Wednesday, August 19, 2020

Truck et cetera

 After I finished my piece about Oshkosh Corporation (née Oshkosh Truck aka “Truck” to an Oshkoshian), I kept seeing things I had missed.

I just discovered that they did final assembly of cement mixers in a shop on the north side. It’s on a road I often traverse on my bicycle but had never noticed it before. Wouldn't you expect this kind of thing to be done in a giant plant?

The lot is full of trucks in various stages of completion.

There were two sitting near the front gate with their rear bodies tilted open. It seems a lot of mechanical work is done on them out in the lot during nice weather. 

This big diesel is just for mixing cement. There’s another in the front which provides propulsion.

Driving through Oshkosh on Highway 41, you’ll see a shopping district for four miles on either side of the highway. Next to a large auto dealership is this storefront with an Oshkosh Corporation logo. I'd never seen it but I rarely go that way. There’s nothing else identifying it. The sign next to the door reminds visitors that they must be accompanied by a staff member at all times during their visit and several more of the same statement inside the vestibule. 

Behind it is a dumpster full of what look like parts of military vehicles.

There’s a van which identifies it as the Defense division’s product support.

There are several other well known companies that are associated with the city of Oshkosh. 

Riding along the shore of the Fox on the Wiowash trail, I often pass Meritor. You probably don’t recognize that name. It’s the last manufacturing plant still in operation in the middle of the city, a block away from the ritziest historic neighborhood in town.

You can see how close it is to the University’s Nursing-Ed building across the street.

Before the current destruction of the state government by the Republicans, the University had been waiting for years for them to move somewhere else so they could expand the campus.

Begun as the Wisconsin Parts Company, they began making heavy duty axles and became North American Rockwell, now more famous in the aerospace industry.
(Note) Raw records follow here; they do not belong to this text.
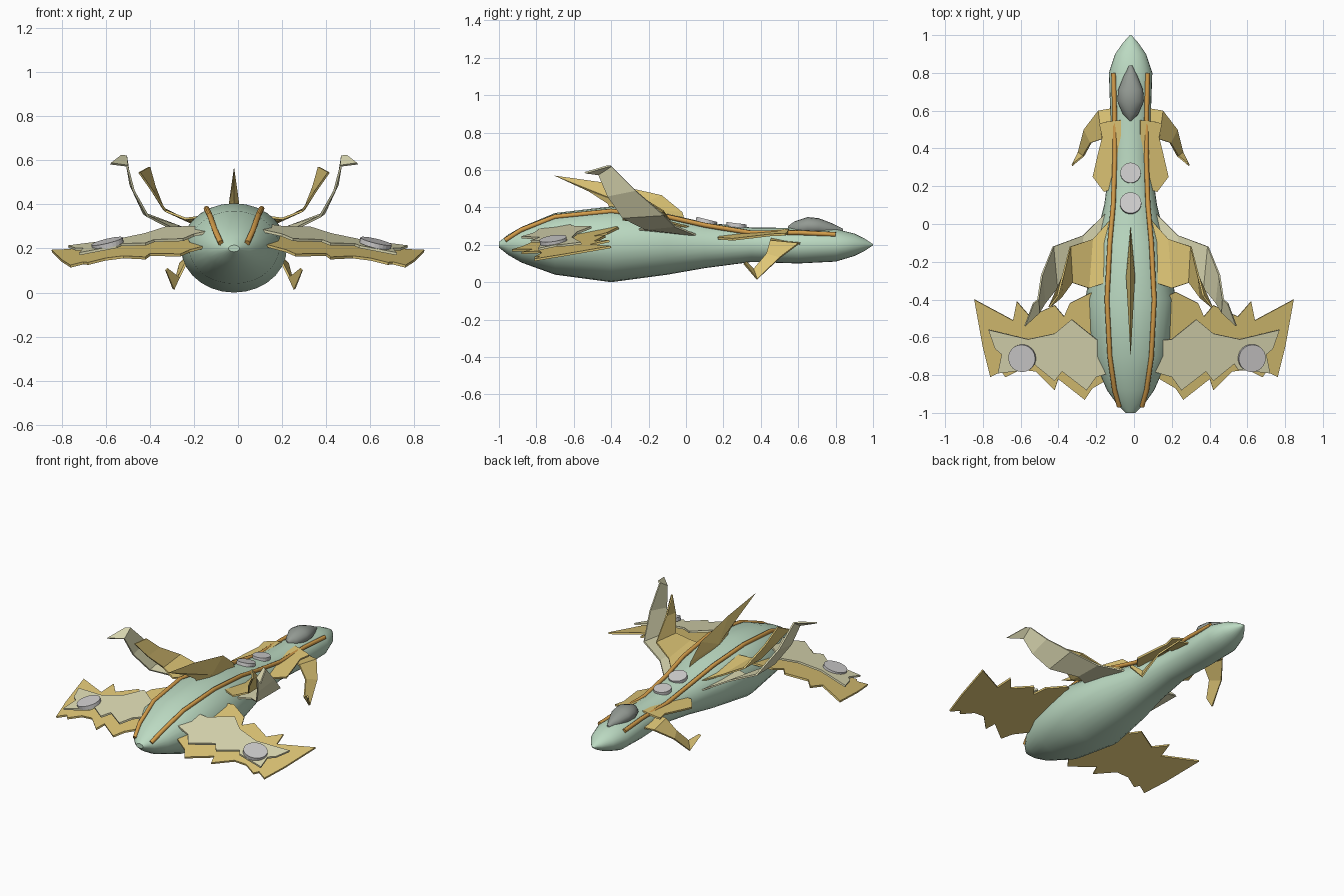
import bpy, bmesh, math
from mathutils import Vector

if "Cube" in bpy.data.objects:
    bpy.data.objects.remove(bpy.data.objects["Cube"])

AX = -0.018  # centre line of the hull


def mat(name, rgb):
    m = bpy.data.materials.new(name)
    m.diffuse_color = (*rgb, 1)
    m.use_nodes = True
    m.node_tree.nodes["Principled BSDF"].inputs["Base Color"].default_value = m.diffuse_color
    return m


GREEN = mat("hull_green", (0.50, 0.70, 0.54))
GOLD = mat("plate_gold", (0.73, 0.56, 0.18))
CREAM = mat("plate_cream", (0.72, 0.70, 0.45))
ORANGE = mat("trim_orange", (0.66, 0.34, 0.07))
GREY = mat("disc_grey", (0.62, 0.61, 0.61))
GLASS = mat("canopy_grey", (0.29, 0.32, 0.29))


def make(name, verts, faces, material, smooth=None, thick=0):
    me = bpy.data.meshes.new(name)
    me.from_pydata([tuple(v) for v in verts], [], faces)
    bm = bmesh.new()
    bm.from_mesh(me)
    bmesh.ops.recalc_face_normals(bm, faces=bm.faces)
    bm.to_mesh(me)
    bm.free()
    me.materials.append(material)
    ob = bpy.data.objects.new(name, me)
    bpy.context.collection.objects.link(ob)
    if thick:
        s = ob.modifiers.new("thickness", 'SOLIDIFY')
        s.thickness = thick
        s.offset = 0
    if smooth:
        bpy.ops.object.select_all(action='DESELECT')
        ob.select_set(True)
        bpy.context.view_layer.objects.active = ob
        bpy.ops.object.shade_smooth_by_angle(angle=math.radians(smooth))
    return ob


def loft(name, stations, material, n=28):
    """Closed tube of ellipses: stations are (y, half width, top z, bottom z)."""
    verts, faces = [], []
    for y, rx, top, bot in stations:
        for i in range(n):
            a = 2 * math.pi * i / n
            verts.append((AX + rx * math.cos(a), y,
                          (top + bot) / 2 + (top - bot) / 2 * math.sin(a)))
    for s in range(len(stations) - 1):
        for i in range(n):
            j = (i + 1) % n
            faces.append((s * n + i, s * n + j, s * n + n + j, s * n + n + i))
    faces.append(tuple(range(n)))
    faces.append(tuple(range(len(verts) - n, len(verts))))
    return make(name, verts, faces, material, smooth=40)


def strip(name, lead, trail, material, side, axis=AX):
    """Bent blade between a leading and a trailing edge."""
    pts = [(axis + side * x, y, z) for x, y, z in lead + trail]
    k = len(lead)
    faces = [(i, i + 1, k + i + 1, k + i) for i in range(k - 1)]
    return make(name, pts, faces, material, thick=0.01)


def plate(name, outline, height, material, side, axis=0):
    """Flat jagged plate with its height given by a rule."""
    pts = [(axis + side * x, y, height(x, y)) for x, y in outline]
    return make(name, pts, [tuple(range(len(pts)))], material, thick=0.012)


def disc(name, loc, r, normal):
    bpy.ops.mesh.primitive_cylinder_add(vertices=24, radius=r, depth=0.022, location=loc)
    ob = bpy.context.object
    ob.name = name
    ob.rotation_euler = Vector(normal).to_track_quat('Z', 'Y').to_euler()
    ob.data.materials.append(GREY)


# Hull
HULL = [(-1, .025, .215, .185), (-.95, .075, .255, .145), (-.88, .125, .295, .105),
        (-.7, .205, .37, .04), (-.4, .24, .405, 0), (-.1, .19, .365, .04),
        (.1, .14, .32, .075), (.35, .105, .292, .108), (.6, .108, .29, .10),
        (.8, .115, .285, .11), (.9, .082, .26, .14), (.96, .04, .23, .17), (1, .004, .203, .197)]
loft("hull", HULL, GREEN)

# Canopy
loft("canopy", [(.545, .004, .30, .27), (.58, .04, .325, .25), (.65, .07, .348, .25),
                (.71, .066, .342, .25), (.78, .038, .315, .25), (.84, .008, .285, .26)], GLASS, 16)


# Raised trim lines along the hull
def trim_line(side):
    cu = bpy.data.curves.new("trim_line", 'CURVE')
    cu.dimensions = '3D'
    cu.bevel_depth = 0.013
    cu.bevel_resolution = 2
    cu.use_fill_caps = True
    path = [(.06, -.965, .225), (.085, -.88, .28), (.11, -.7, .35), (.125, -.4, .38),
            (.11, -.1, .35), (.092, .1, .305), (.083, .35, .263), (.085, .6, .265), (.09, .8, .255)]
    sp = cu.splines.new('POLY')
    sp.points.add(len(path) - 1)
    for p, (x, y, z) in zip(sp.points, path):
        p.co = (AX + side * x, y, z, 1)
    cu.materials.append(ORANGE)
    ob = bpy.data.objects.new("trim_line", cu)
    bpy.context.collection.objects.link(ob)


# Outlines of the rear wing plates
WING_LOW = [(.1, -.42), (.22, -.36), (.34, -.42), (.37, -.49), (.42, -.43), (.55, -.49),
            (.62, -.41), (.64, -.51), (.845, -.40), (.80, -.65), (.76, -.81), (.70, -.78),
            (.68, -.81), (.60, -.77), (.52, -.78), (.42, -.88), (.40, -.82), (.26, -.93),
            (.22, -.87), (.1, -.80)]
WING_TOP = [(.1, -.62), (.2, -.61), (.33, -.505), (.42, -.58), (.56, -.61), (.77, -.56),
            (.735, -.66), (.70, -.69), (.72, -.79), (.55, -.77), (.53, -.74), (.42, -.83),
            (.38, -.78), (.25, -.88), (.2, -.81), (.1, -.78)]
SHOULDER = [(.05, .55), (.14, .54), (.165, .53), (.15, .46), (.17, .38), (.2, .25),
            (.14, .17), (.05, .2)]

for side, tag in ((-1, "left"), (1, "right")):
    trim_line(side)
    # Rear wings: larger gold plate under a cream plate
    plate(tag + "_wing_lower", WING_LOW,
          lambda x, y: .225 - .15 * (x - .2) + .2 * (y + .7), GOLD, side)
    plate(tag + "_wing_upper", WING_TOP,
          lambda x, y: .28 - .17 * (x - .2) + .18 * (y + .7), CREAM, side)
    disc(tag + "_wing_disc", (.016 + side * .608, -.71, .223), .073, (side * .24, -.15, 1))
    # Upswept middle fins: cream outside, gold inside
    strip(tag + "_outer_fin",
          [(.13, .06, .25), (.25, -.06, .30), (.41, -.12, .36), (.47, -.27, .49),
           (.49, -.40, .62), (.515, -.42, .62)],
          [(.12, -.28, .28), (.27, -.22, .285), (.39, -.34, .345), (.455, -.42, .46),
           (.485, -.47, .575), (.56, -.54, .585)], CREAM, side)
    strip(tag + "_inner_fin",
          [(.1, .03, .29), (.2, -.08, .32), (.32, -.12, .38), (.36, -.28, .48), (.385, -.38, .57)],
          [(.1, -.30, .35), (.22, -.34, .335), (.31, -.31, .37), (.37, -.39, .46),
           (.43, -.44, .545)], GOLD, side)
    # Drooping front winglets with a shoulder plate behind
    strip(tag + "_winglet",
          [(.05, .62, .21), (.17, .60, .205), (.245, .50, .13), (.275, .38, .015), (.31, .31, .10)],
          [(.05, .46, .24), (.15, .45, .22), (.21, .43, .15), (.25, .36, .07), (.30, .32, .11)],
          GOLD, side)
    plate(tag + "_shoulder_plate", SHOULDER,
          lambda x, y: .255 - .2 * (x - .1) + .07 * (y - .35), GOLD, side, AX)

# Discs on the hull's back
disc("rear_hull_disc", (AX, .11, .325), .057, (0, .25, 1))
disc("front_hull_disc", (AX, .27, .304), .054, (0, .12, 1))

# Dorsal fin: outline with a raised ridge on each side
OUT = [(0, .31), (-.02, .375), (-.13, .465), (-.42, .53), (-.705, .57), (-.52, .485),
       (-.42, .42), (-.38, .35)]
n = len(OUT)
pts = [(AX, y, z) for y, z in OUT] + [(AX - .024, -.28, .40), (AX + .024, -.28, .40)]
fin = [(i, (i + 1) % n, c) for i in range(n) for c in (n, n + 1)]
make("dorsal_fin", pts, fin, GOLD)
Meritor was later spun off as a separate company. They make the axles for some of Truck’s heavier products.

Continuing downtown along the river trail, I noticed an Oshkosh military truck parked behind the former shopping mall.

You see them all over but usually not in a regular parking lot. I wonder if the designers thought about what kind of face that looks like. For some reason I think that if it could talk it would sound like Cheech Marin.

Nice to get a chance to get close enough to fill the frame with a wide angle camera.

They are engineered quite differently than civilian transport. In a city leadership training program I was part of, one of Truck’s participants described his company to the group. What I remember is that you can shoot out the tires with a machine gun and the truck will keep them inflated enough to continue at normal speeds.

What’s this thing doing by itself down here? What’s the closest business?

It’s Silver Star Brands, the company that Miles Kimball became when they started acquiring other companies. They were a nearly ubiquitous mail order brand of quirky and personalized merchandise. If you had a very specialized kitchen gadget or pencils with your name on them in the 50s and 60s, it probably came from Miles Kimball. Alberta Kimball was a major mover and shaker in Oshkosh. When she needed a new headquarters in 1969, she included it as part of downtown shopping mall she was developing. When it was an active mall, I never knew they were in there.

Their original location was across the river in a building I’ve featured several times, in color and black and white, now standing alone in the historic “Sawdust” manufacturing district.

They also have a larger Operations Center in the southwest industrial park.

Another long low flat building without windows surrounded by a giant lawn.

If you look to the right, there’s a familiar khaki line.

The north end of the employee parking lot is fenced off and full of Light Tactical Vehicles. The exit to the road was being guarded by the same firm I had an encounter with on Osborn Avenue. The guard was sitting in an SUV reading a book, so I didn’t have the heart to get closer and disturb her.

The main factory complex is on the other side of the road from the airport. Truck also makes airport maintenance vehicles, but not in town. This is a broom. Just visible behind the front of the truck are more Oshkosh Defense trucks. Oshkosh Corporation’s Global Technology Center is nearby. I wonder if the broom is here because of that, or if it belongs to the airport and they’re letting Truck use their lot to store trucks.

The southern end of the factory is on Waukau Avenue.

Across the road of course is a large lot full of vehicles. This was on Sunday and the place was really deserted.  There was an occupied guard station a bit to my left but a cluster of trees was between us. I held my tripod against the fence to get a close up of a Light Tactical Vehicle. It’s basically a four passenger sedan. They cost $422,000 each, but you can survive if a bomb goes off underneath it.

In the earlier post, we saw the former site of Nolte’s Garage on the north side occupied by Oshkosh Defense. Odd to find a Nolte’s tow truck parked in Truck’s south side lot.

All with the Manic Expression Cube. .17mm hand-drilled pinhole 24mm from 24x24mm frame. Fujicolor 200.


  1. Great post, love the rich colors, and rich background story.

    1. Well I know you know how addicting words and pictures are. I sometimes think my visual style is more driven by overexposing color film than anything else.